Do you see any other industry challenges on the horizon?
Security visibility and measurement is a massive challenge in cyber. Complex and fragmented IT environments have compounded the challenges for security teams. These issues are being exacerbated by the sheer number of security tools in use. Last year we surveyed over 200+ enterprise security leaders – the results indicated that, on average, enterprise security teams are grappling to manage an average of 57.1 discreet security tools. Over a quarter of respondents (26.5%) claimed to be running 76+ security tools across their organisation.
Unfortunately buying more tools does not equate to enhanced security. Ironically in many cases they impair visibility and cause bigger headaches as they often integrate poorly, have overlapping functionality and gaps in coverage.
Can these challenges be aided by Fintech?
It’s a challenge we are committed to solve. Security measurement is an opportunity to enable greater speed, error reduction and crucially enhanced visibility. We’re committed to continued innovation and product development to cover more areas of cyber, to introduce more automation, reach more stakeholder groups in the enterprise, and make sure we’re employing the best technology to achieve that aim.
Any final thoughts?

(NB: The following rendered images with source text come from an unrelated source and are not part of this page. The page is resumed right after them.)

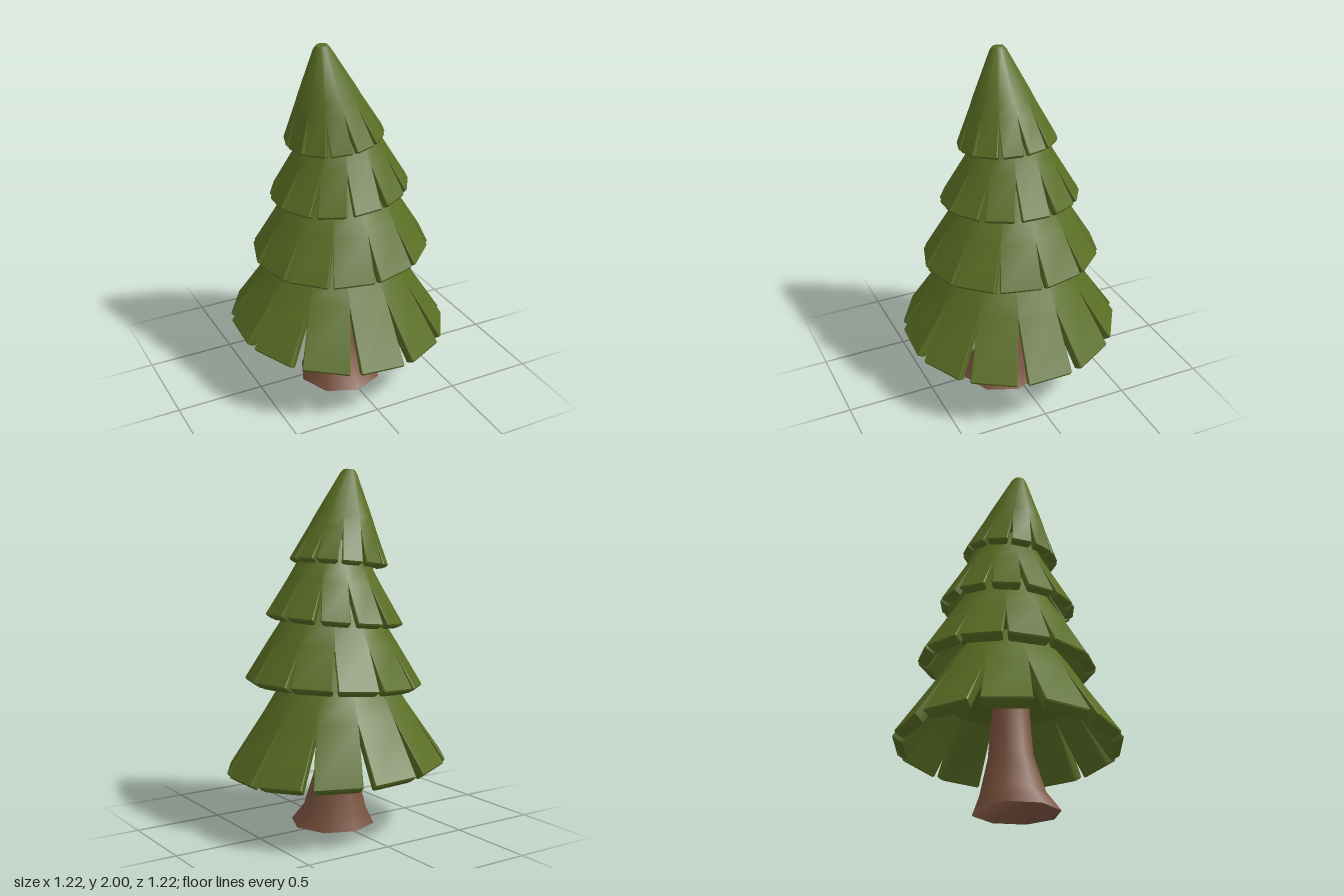
import * as THREE from 'three';
import { toCreasedNormals } from 'three/addons/utils/BufferGeometryUtils.js';

const SIDES = 12;
const TAN = Math.tan(Math.PI / SIDES);
const BEVEL = 0.007;

// One skirt of branches: a faceted cone whose lower part is cut into thick bevelled flaps.
// profile runs from the top down as [radius, y]; the last two points span the flaps.
function tierGeometry({ profile, gap, thick, turn, tilt, shift }) {
  const out = [];
  const tri = (a, b, c) => out.push(...a, ...b, ...c);
  const quad = (a, b, c, d) => { tri(a, b, c); tri(a, c, d); };
  const [slit, hem] = profile.slice(-2);

  // slope direction and the inward direction across the flap's thickness
  const len = Math.hypot(hem[0] - slit[0], hem[1] - slit[1]);
  const down = [(hem[0] - slit[0]) / len, (hem[1] - slit[1]) / len];
  const inward = [down[1], -down[0]];

  for (let i = 0; i < SIDES; i++) {
    const angle = turn + (i / SIDES) * Math.PI * 2;
    const cos = Math.cos(angle), sin = Math.sin(angle);

    // u = outwards, v = sideways; the whole tier is leaned and shifted
    const place = (u, y, v) => {
      const x = u * cos - v * sin, z = u * sin + v * cos;
      const [sx, sz] = shift(y);
      return [x + sx, y + tilt[0] * x + tilt[1] * z, z + sz];
    };
    const corner = ([r, y], side) => place(r, y, side * r * TAN);

    // eight-point chamfered cross-section of a flap
    const section = ([r, y], cut, bevel, inset) => {
      const at = (depth, side, trim) => {
        const u = r + inward[0] * depth;
        return place(u, y + inward[1] * depth, side * (u * TAN - cut - trim - inset));
      };
      const a = inset, b = thick - inset;
      return [
        at(a, -1, bevel), at(a, 1, bevel), at(a + bevel, 1, 0), at(b - bevel, 1, 0),
        at(b, 1, bevel), at(b, -1, bevel), at(b - bevel, -1, 0), at(a + bevel, -1, 0),
      ];
    };
    const above = [hem[0] - down[0] * BEVEL, hem[1] - down[1] * BEVEL];
    const rings = [
      section(slit, 0, 0, 0),
      section(above, gap, BEVEL, 0),
      section(hem, gap, BEVEL, BEVEL),
    ];
    for (let s = 0; s < 2; s++) {
      for (let k = 0; k < 8; k++) {
        const n = (k + 1) % 8;
        quad(rings[s][k], rings[s][n], rings[s + 1][n], rings[s + 1][k]);
      }
    }
    for (let k = 1; k < 7; k++) tri(rings[2][0], rings[2][k], rings[2][k + 1]);

    // unbroken cone above the flaps, its top cap and the ceiling inside
    for (let s = 0; s < profile.length - 2; s++) {
      const p = profile[s], q = profile[s + 1];
      quad(corner(p, -1), corner(p, 1), corner(q, 1), corner(q, -1));
    }
    tri(corner(profile[0], 1), corner(profile[0], -1), place(0, profile[0][1], 0));
    tri(rings[0][5], rings[0][4], place(0, slit[1] + 0.03, 0));
  }

  const geometry = new THREE.BufferGeometry();
  geometry.setAttribute('position', new THREE.Float32BufferAttribute(out, 3));
  return toCreasedNormals(geometry, 0.68);
}

// Flared eight-sided trunk, its foot spreading a little further to the front
function trunkGeometry() {
  const points = [[0.24, 0], [0.18, 0.1], [0.125, 0.3], [0.09, 0.74]]
    .map(([r, y]) => new THREE.Vector2(r, y));
  const geometry = new THREE.LatheGeometry(points, 8);
  const pos = geometry.attributes.position;
  for (let i = 0; i < pos.count; i++) {
    const y = pos.getY(i);
    pos.setZ(i, pos.getZ(i) + 0.01 + 0.035 * Math.max(0, 1 - y / 0.15));
    pos.setX(i, pos.getX(i) - 0.008);
  }
  return toCreasedNormals(geometry, 0.85);
}

export function createModel() {
  const group = new THREE.Group();
  const leaf = new THREE.MeshStandardMaterial({ color: 0x5a6e24 });
  leaf.name = 'leafGreen';
  const bark = new THREE.MeshStandardMaterial({ color: 0x7a523e, side: THREE.DoubleSide });
  bark.name = 'barkBrown';

  const add = (name, geometry, material) => {
    const mesh = new THREE.Mesh(geometry, material);
    mesh.name = name;
    group.add(mesh);
  };

  add('trunk', trunkGeometry(), bark);

  const straight = 0.044;                       // flap centred on the axes
  const half = straight + Math.PI / SIDES;      // slit centred on the axes
  const tiers = {
    bottomBranches: {
      profile: [[0.24, 0.92], [0.325, 0.8], [0.41, 0.66], [0.61, 0.36]],
      gap: 0.031, thick: 0.065, turn: straight, tilt: [-0.05, -0.04], shift: () => [0, 0],
    },
    lowerBranches: {
      profile: [[0.2, 1.3], [0.27, 1.18], [0.35, 1.05], [0.485, 0.828]],
      gap: 0.014, thick: 0.062, turn: half, tilt: [0.06, -0.02], shift: () => [0.015, 0],
    },
    upperBranches: {
      profile: [[0.13, 1.62], [0.2, 1.49], [0.255, 1.39], [0.38, 1.18]],
      gap: 0.02, thick: 0.052, turn: straight, tilt: [0.09, 0], shift: () => [0.01, 0],
    },
    topBranches: {
      profile: [[0.03, 2.0], [0.045, 1.98], [0.155, 1.74], [0.18, 1.68], [0.27, 1.49]],
      gap: 0.011, thick: 0.046, turn: half, tilt: [0.11, -0.04],
      shift: (y) => [-0.02 - 0.157 * (y - 1.49), 0.03 * (y - 1.49)],
    },
  };
  for (const [name, tier] of Object.entries(tiers)) add(name, tierGeometry(tier), leaf);

  return group;
}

The last couple of years we have been tirelessly working to engage and educate the security market on the opportunity for our Continuous Controls Monitoring platform, whilst enhancing our capabilities to address current and emerging assurance audiences.